### Task item
Exactly how many lines in this listing contain "name"? Only the number is needed.

•••••

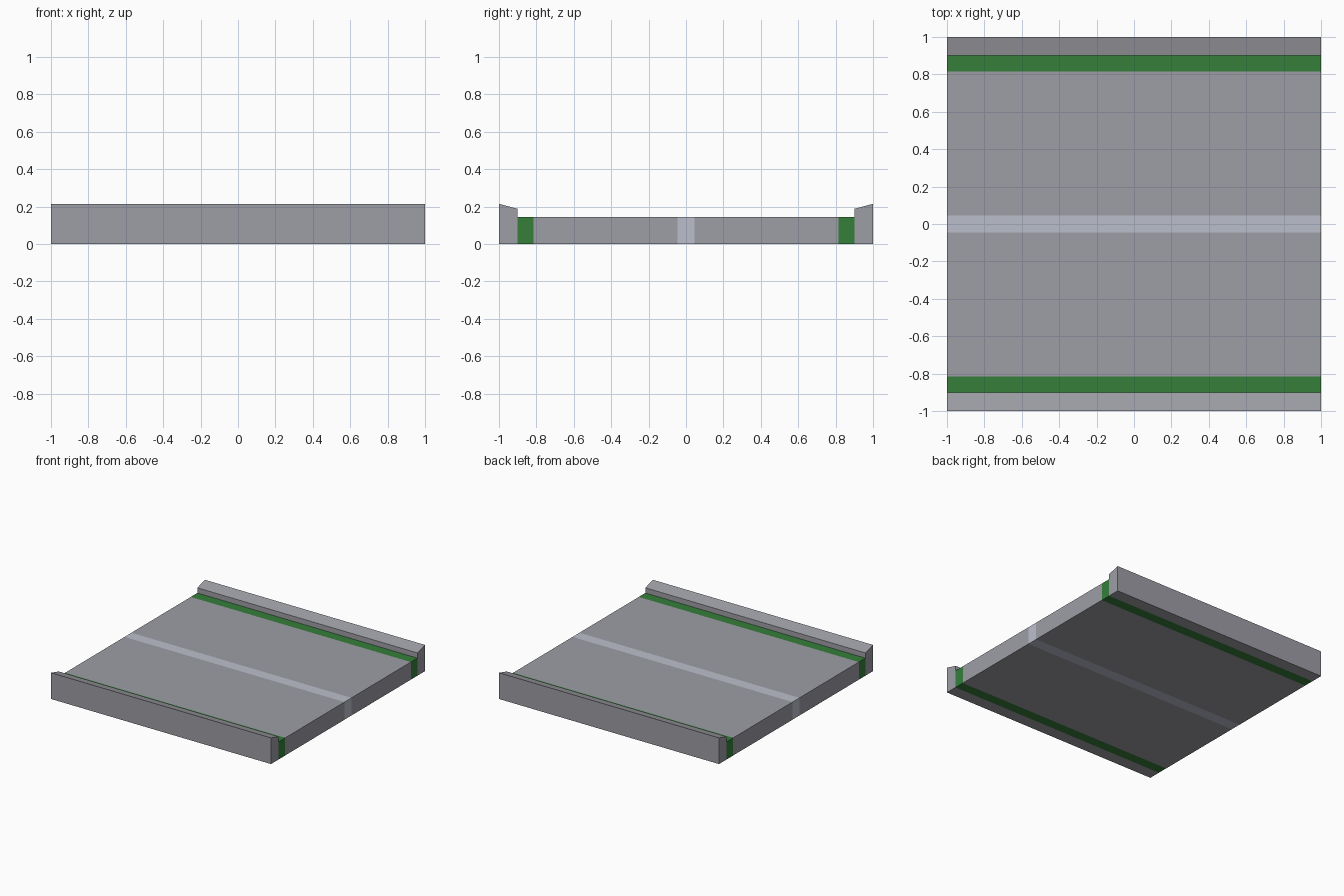
import bpy

if "Cube" in bpy.data.objects:
    bpy.data.objects.remove(bpy.data.objects["Cube"])


def material(name, color):
    mat = bpy.data.materials.new(name)
    mat.diffuse_color = (*color, 1)
    mat.use_nodes = True
    mat.node_tree.nodes["Principled BSDF"].inputs["Base Color"].default_value = mat.diffuse_color
    return mat


def prism(name, profile, mat):
    """Extrude a (y, z) outline along the full length of the section in x."""
    n = len(profile)
    verts = [(x, y, z) for x in (-1, 1) for y, z in profile]
    faces = [tuple(reversed(range(n))), tuple(range(n, 2 * n))]
    faces += [(i, (i + 1) % n, n + (i + 1) % n, n + i) for i in range(n)]
    mesh = bpy.data.meshes.new(name)
    mesh.from_pydata(verts, [], faces)
    mesh.materials.append(mat)
    obj = bpy.data.objects.new(name, mesh)
    bpy.context.collection.objects.link(obj)


def slab(y0, y1, top):
    return [(y0, 0), (y1, 0), (y1, top), (y0, top)]


grey = material("road_grey", (0.34, 0.34, 0.38))
pale = material("pale_line", (0.50, 0.52, 0.60))
green = material("green_edge", (0.035, 0.21, 0.042))

LINE, LANE, EDGE, TOP = 0.045, 0.815, 0.90, 0.145

# Centre line
prism("centre_line", slab(-LINE, LINE, TOP), pale)

# Lanes, green edge strips and sloped side walls, mirrored front and back
wall = [(EDGE, 0), (1, 0), (1, 0.215), (EDGE, 0.188)]
parts = (("lane", slab(LINE, LANE, TOP), grey),
         ("edge_strip", slab(LANE, EDGE, TOP), green),
         ("side_wall", wall, grey))
for name, outline, mat in parts:
    prism("back_" + name, outline, mat)
    prism("front_" + name, [(-y, z) for y, z in reversed(outline)], mat)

•••••

### Answer to the problem
8